THIS BOOK COULD NOT have been written without the help of numerous individuals. First, I want to publicly thank my partner, Kenichi Haramoto, for providing me with love and nurture throughout this project. I also want to thank my parents, Tuck Hop and Dorothea Lee, who provided me with the discipline and skills I needed to write this book. Before my father passed away in December 2000, he told me a story that helped me complete this book project. When he was a young man, my father and one of his colleagues drafted seven chapters of what was supposed to be a nine-chapter book. They sent their chapters to an editor who was extremely negative about the project. Demoralized, they never finished the book. Later, the same editor who had been so critical of my father's manuscript published something quite similar to what my father had submitted. My father's story gave me the courage to complete this book project.
Second, I want to recognize and thank Bob Chang, Richard Delgado, and Jean Stefancic, who were instrumental in making this book possible.
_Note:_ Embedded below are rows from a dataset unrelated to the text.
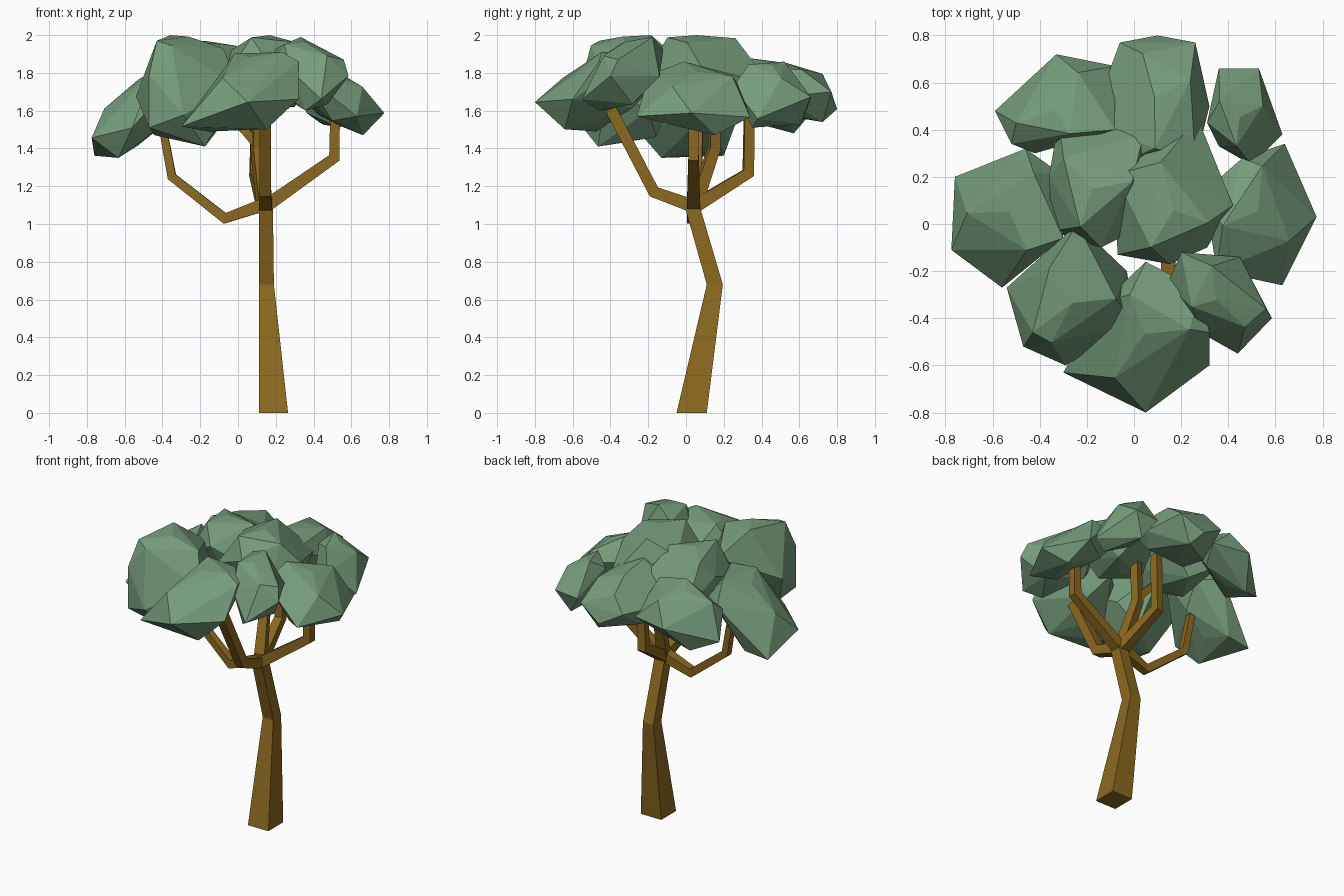
import bpy, bmesh
from mathutils import Vector

if "Cube" in bpy.data.objects:
    bpy.data.objects.remove(bpy.data.objects["Cube"])


def material(name, rgb):
    m = bpy.data.materials.new(name)
    m.diffuse_color = (*rgb, 1)
    m.use_nodes = True
    m.node_tree.nodes["Principled BSDF"].inputs["Base Color"].default_value = m.diffuse_color
    return m


BARK = material("bark", (0.26, 0.14, 0.014))
LEAF = material("leaf", (0.18, 0.335, 0.20))


def finish(name, bm, mat):
    bmesh.ops.recalc_face_normals(bm, faces=bm.faces)
    me = bpy.data.meshes.new(name)
    bm.to_mesh(me)
    bm.free()
    me.materials.append(mat)
    ob = bpy.data.objects.new(name, me)
    bpy.context.collection.objects.link(ob)
    return ob


def skin_rings(name, rings):
    bm = bmesh.new()
    vs = [[bm.verts.new(p) for p in r] for r in rings]
    for a, b in zip(vs, vs[1:]):
        for i in range(4):
            j = (i + 1) % 4
            bm.faces.new((a[i], a[j], b[j], b[i]))
    bm.faces.new(vs[0])
    bm.faces.new(vs[-1])
    return finish(name, bm, BARK)


def limb(name, pts, widths):
    """Square tube with mitred bends along a path."""
    pts = [Vector(p) for p in pts]
    run = pts[-1] - pts[0]
    side = Vector((-run.y, run.x, 0)).normalized()
    rings = []
    for i, (p, w) in enumerate(zip(pts, widths)):
        d0 = (p - pts[max(i - 1, 0)]).normalized()
        d1 = (pts[min(i + 1, len(pts) - 1)] - p).normalized()
        t = (d0 + d1).normalized()
        up = t.cross(side).normalized()
        cosb = max(0.6, t.dot(d1 if i == 0 else d0))
        s, u = side * w / 2, up * w / 2 / cosb
        rings.append([p + s + u, p - s + u, p - s - u, p + s - u])
    return skin_rings(name, rings)


def clump(name, z0, z1, tilt, outline, corners=()):
    """Faceted leaf mass: zigzag rim plus smaller top and bottom, tilted."""
    rim = [Vector((x, y, 0)) for x, y in outline]
    n = len(rim)
    c = sum(rim, Vector()) / n
    tilt = Vector((*tilt, 0))
    pts = []
    for i, p in enumerate(rim):
        mid = (p + rim[(i + 1) % n]) / 2
        sign = 1 if i % 2 else -1
        pts.append(p + Vector((0, 0, .05 * sign)))
        pts.append(c.lerp(mid, .75) + Vector((0, 0, .15 * sign)))
    pts += [c + Vector((0, 0, .17)), c - Vector((0, 0, .16))]
    pts = [p - Vector((0, 0, tilt.dot(p - c))) for p in pts]
    lo, hi = min(p.z for p in pts), max(p.z for p in pts)
    bm = bmesh.new()
    for p in pts:
        bm.verts.new((p.x, p.y, z0 + (z1 - z0) * (p.z - lo) / (hi - lo)))
    for p in corners:
        bm.verts.new(p)
    bmesh.ops.convex_hull(bm, input=bm.verts[:])
    bmesh.ops.delete(bm, geom=[v for v in bm.verts if not v.link_faces],
                     context='VERTS')
    finish("foliage_" + name, bm, LEAF)


# Trunk: horizontal square sections (x0, x1, y0, y1, z)
sections = [(.11, .265, -.05, .11, 0), (.11, .19, .11, .195, .68),
            (.11, .185, 0, .08, 1.07), (.12, .175, .01, .07, 1.15)]
skin_rings("trunk", [[(a, c, z), (b, c, z), (b, d, z), (a, d, z)]
                     for a, b, c, d, z in sections])

# Branches fanning out from the trunk top
limb("left_branch", [(.16, .04, 1.11), (-.07, .03, 1.03), (-.35, .06, 1.25),
                     (-.40, .07, 1.52)], [.07, .05, .045, .04])
limb("right_branch", [(.14, .04, 1.09), (.51, .04, 1.35), (.515, .04, 1.65)],
     [.07, .055, .05])
limb("front_branch", [(.145, .05, 1.09), (.145, -.17, 1.17), (.145, -.42, 1.65)],
     [.07, .06, .06])
limb("back_branch", [(.14, .04, 1.09), (.09, .33, 1.27), (.10, .335, 1.65)],
     [.07, .055, .05])
limb("middle_branch", [(.14, .04, 1.09), (.10, .15, 1.40), (.11, .15, 1.70)],
     [.07, .055, .05])
limb("middle_twig", [(.10, .15, 1.42), (.05, .15, 1.48), (-.06, .16, 1.60)],
     [.045, .045, .04])

# Foliage clumps: z range, tilt, outline seen from above, extra corners
clump("left", 1.35, 1.82, (-.7, 0),
      [(-.76, .20), (-.46, .32), (-.32, .22), (-.30, -.06), (-.56, -.27), (-.775, -.11)])
clump("back_left", 1.48, 1.86, (-.35, .3),
      [(-.59, .48), (-.33, .72), (-.08, .67), (-.08, .40), (-.42, .30), (-.52, .34)])
clump("back", 1.54, 1.88, (0, .25),
      [(-.19, .42), (-.06, .77), (.10, .80), (.26, .77), (.32, .50), (.26, .26), (-.08, .24)])
clump("back_right", 1.51, 1.86, (.5, .1),
      [(.36, .66), (.53, .66), (.63, .38), (.50, .25), (.36, .33), (.31, .43)])
clump("right", 1.47, 1.86, (.55, 0),
      [(.64, .34), (.775, .03), (.63, -.26), (.35, -.20), (.30, .14), (.46, .28)])
clump("centre", 1.62, 2.00, (.1, 0),
      [(.27, .45), (.42, .08), (.31, -.10), (.15, -.17), (-.07, -.13), (-.08, .21)])
clump("centre_left", 1.58, 1.97, (0, .1),
      [(-.32, .45), (.04, .38), (.06, .0), (-.14, -.10), (-.35, -.03), (-.36, .2)])
clump("front_left", 1.41, 2.00, (.1, -.1),
      [(-.54, -.27), (-.47, -.52), (-.29, -.60), (0, -.42), (-.03, -.20), (-.24, 0)],
      [(-.43, -.46, 1.97), (-.47, -.52, 1.51)])
clump("front", 1.49, 1.91, (-.2, -.3),
      [(.05, -.16), (.28, -.28), (.32, -.60), (.05, -.80), (-.30, -.63), (-.13, -.33)],
      [(.32, -.46, 1.86)])
clump("front_right", 1.60, 1.99, (.15, -.3),
      [(.14, -.26), (.20, -.12), (.45, -.14), (.585, -.40), (.44, -.55), (.28, -.46)],
      [(.56, -.36, 1.87)])
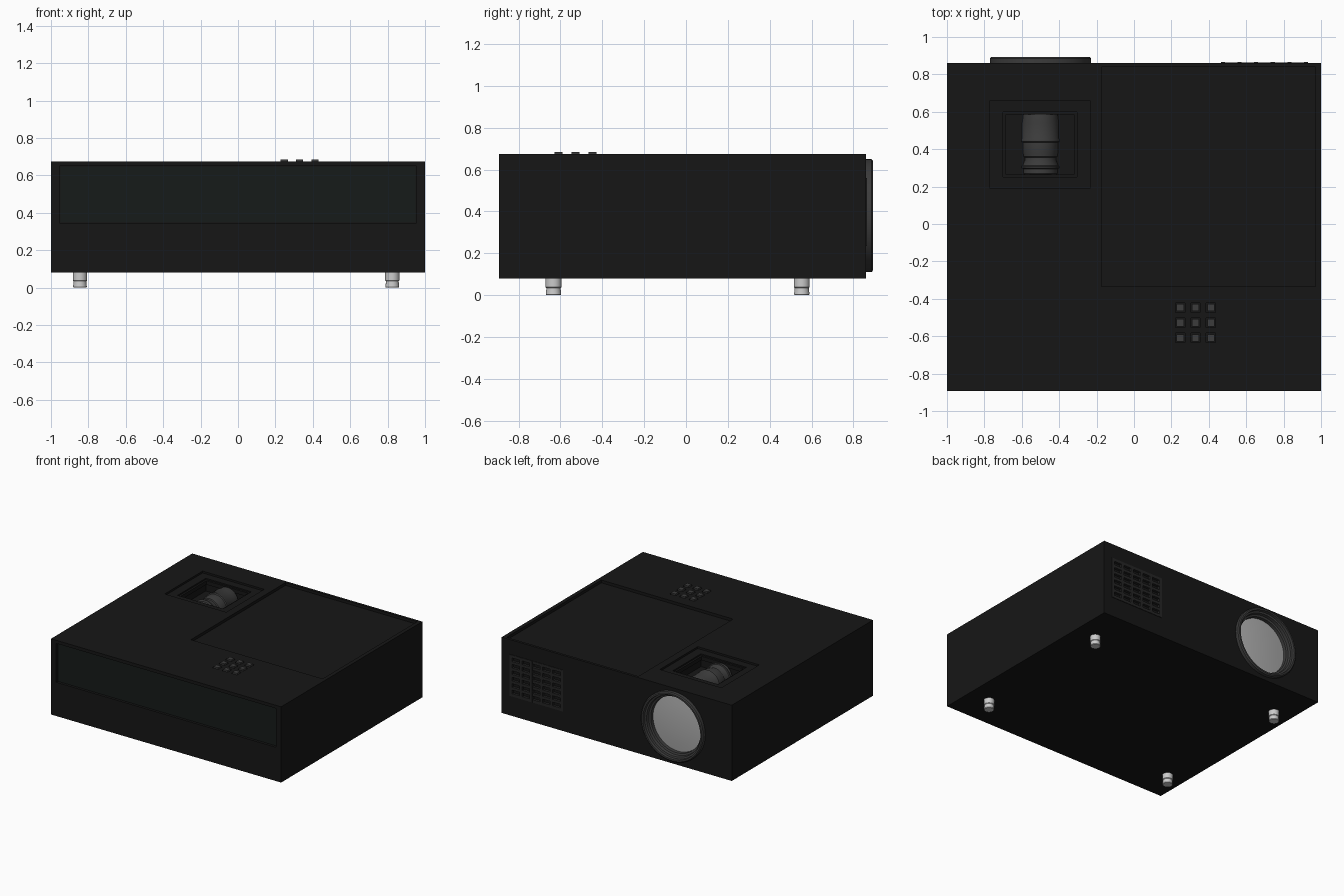
import bpy, bmesh, math
from mathutils import Matrix, Vector

if "Cube" in bpy.data.objects:
    bpy.data.objects.remove(bpy.data.objects["Cube"])


def material(name, c):
    m = bpy.data.materials.new(name)
    m.diffuse_color = (*c, 1)
    m.use_nodes = True
    m.node_tree.nodes["Principled BSDF"].inputs["Base Color"].default_value = m.diffuse_color
    return m


BLACK = material("black_plastic", (0.008, 0.008, 0.008))
PANEL = material("tinted_panel", (0.008, 0.011, 0.010))
DARK = material("dark_grey", (0.045, 0.045, 0.045))
GRILLE = material("grille_grey", (0.018, 0.018, 0.018))
GLASS = material("glass", (0.42, 0.42, 0.42))


def finish(bm, name, mat=None, smooth=False):
    me = bpy.data.meshes.new(name)
    bm.to_mesh(me)
    bm.free()
    ob = bpy.data.objects.new(name, me)
    bpy.context.collection.objects.link(ob)
    if mat:
        me.materials.append(mat)
    if smooth:
        bpy.ops.object.select_all(action='DESELECT')
        ob.select_set(True)
        bpy.context.view_layer.objects.active = ob
        bpy.ops.object.shade_smooth_by_angle(angle=math.radians(35))
    return ob


def add_box(bm, lo, hi):
    lo, hi = Vector(lo), Vector(hi)
    bmesh.ops.create_cube(bm, size=1, matrix=Matrix.Translation((lo + hi) / 2)
                          @ Matrix.Diagonal((*(hi - lo), 1)))


def box(name, lo, hi, mat=None):
    bm = bmesh.new()
    add_box(bm, lo, hi)
    return finish(bm, name, mat)


def lathe(name, profile, centre, axis, mat=None, steps=48):
    """Spin (radius, height) points around a z or y axis."""
    bm = bmesh.new()
    vs = [bm.verts.new((r, 0, h)) for r, h in profile]
    es = [bm.edges.new(p) for p in zip(vs, vs[1:])]
    bmesh.ops.spin(bm, geom=vs + es, axis=(0, 0, 1), cent=(0, 0, 0),
                   angle=math.tau, steps=steps)
    bmesh.ops.remove_doubles(bm, verts=bm.verts, dist=1e-5)
    bmesh.ops.recalc_face_normals(bm, faces=bm.faces)
    if axis == 'Y':
        bmesh.ops.rotate(bm, verts=bm.verts, matrix=Matrix.Rotation(-math.pi / 2, 3, 'X'))
    bmesh.ops.translate(bm, verts=bm.verts, vec=centre)
    return finish(bm, name, mat, True)


def cut(target, cutter):
    mod = target.modifiers.new("cut", 'BOOLEAN')
    mod.operation = 'DIFFERENCE'
    mod.solver = 'EXACT'
    mod.object = cutter
    bpy.context.view_layer.objects.active = target
    bpy.ops.object.modifier_apply(modifier=mod.name)
    bpy.data.objects.remove(cutter)


# Main housing with its recesses
TOP, BACK, FRONT = 0.675, 0.86, -0.893
body = box("housing", (-1, FRONT, 0.08), (1, BACK, TOP), BLACK)
cut(body, box("lid_recess", (-0.175, -0.335, TOP - 0.022), (0.97, 0.84, 0.8)))
cut(body, box("window_step", (-0.77, 0.19, TOP - 0.015), (-0.235, 0.66, 0.8)))
cut(body, box("window_well", (-0.7, 0.25, 0.56), (-0.305, 0.6, 0.8)))
cut(body, box("front_recess", (-0.955, -1, 0.345), (0.955, FRONT + 0.02, 0.65)))
cut(body, lathe("lens_hole", [(0, -0.07), (0.245, -0.07), (0.245, 0.1), (0, 0.1)],
                (-0.5, BACK, 0.38), 'Y'))

# Tinted front panel sitting in the recess
box("front_panel", (-0.95, FRONT + 0.014, 0.35), (0.95, FRONT + 0.025, 0.645), PANEL)

# Raised rim around the window well
rim = box("window_rim", (-0.7, 0.25, 0.62), (-0.305, 0.6, 0.65), BLACK)
cut(rim, box("rim_hole", (-0.685, 0.265, 0.5), (-0.32, 0.585, 0.8)))

# Adjusting barrel visible through the top window
lathe("lens_barrel",
      [(0, 0.26), (0.082, 0.26), (0.09, 0.27), (0.09, 0.295), (0.102, 0.3),
       (0.102, 0.308), (0.095, 0.312), (0.083, 0.345), (0.083, 0.355), (0.09, 0.36),
       (0.09, 0.368), (0.094, 0.38), (0.094, 0.435), (0.102, 0.44), (0.102, 0.452),
       (0.098, 0.458), (0.098, 0.54), (0.092, 0.585), (0.08, 0.597), (0, 0.598)],
      (-0.5, 0, 0.555), 'Y', DARK)

# Projection lens: stepped ring and glass
lathe("lens_ring",
      [(0.215, -0.065), (0.218, -0.02), (0.232, -0.015), (0.235, 0.008), (0.248, 0.012),
       (0.25, 0.033), (0.262, 0.033), (0.27, 0.026), (0.27, 0.0), (0.24, 0.0),
       (0.24, -0.065)], (-0.5, BACK, 0.38), 'Y', DARK, 64)
lathe("lens_glass", [(0.217, -0.06), (0.217, -0.045), (0.15, -0.038), (0.08, -0.034),
                     (0, -0.032)], (-0.5, BACK, 0.38), 'Y', GLASS, 64)

# Back vent grille: frame bars and cross bars over a recess
x0, x1, z0, z1 = 0.465, 0.93, 0.235, 0.56
cut(body, box("vent_recess", (x0 + 0.01, BACK - 0.015, z0 + 0.01),
              (x1 - 0.01, 1, z1 - 0.01)))
bm = bmesh.new()
COLS, ROWS, w = 5, 6, 0.011
for i in range(COLS + 1):
    x = x0 + w + (x1 - x0 - 2 * w) * i / COLS
    add_box(bm, (x - w, BACK - 0.015, z0), (x + w, BACK + 0.005, z1))
for j in range(ROWS + 1):
    z = z0 + w + (z1 - z0 - 2 * w) * j / ROWS
    add_box(bm, (x0, BACK - 0.015, z - w), (x1, BACK + 0.004, z + w))
finish(bm, "vent_grille", GRILLE)

# Control buttons, each in a small socket
for i, x in enumerate((0.247, 0.329, 0.411)):
    for j, y in enumerate((-0.447, -0.528, -0.609)):
        cut(body, box("socket", (x - 0.025, y - 0.025, TOP - 0.015), (x + 0.025, y + 0.025, 0.8)))
        box(f"button_{i}_{j}", (x - 0.019, y - 0.019, TOP - 0.015),
            (x + 0.019, y + 0.019, TOP + 0.009), DARK)

# Four turned feet
for x in (-0.845, 0.825):
    for y in (-0.633, 0.553):
        lathe("foot", [(0, 0), (0.034, 0), (0.037, 0.004), (0.034, 0.03), (0.034, 0.034),
                       (0.038, 0.038), (0.038, 0.085), (0, 0.085)], (x, y, 0), 'Z', None, 32)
My friend Bob planted the seed for this project back in 1995, encouraging me to think about writing a book when I was still an untenured professor. After reading some of my written work, Richard and Jean suggested that I submit a book proposal to NYU Press. They then nourished the project from start to finish, providing me with helpful guidance all along the way, reading and commenting on numerous drafts.
This book started as an examination of race and discretion in the criminal justice system. In the summer of 1998, I decided to postpone that project and came up with the idea for the book which you are about to read. I began serious work on this book in 1999 and turned in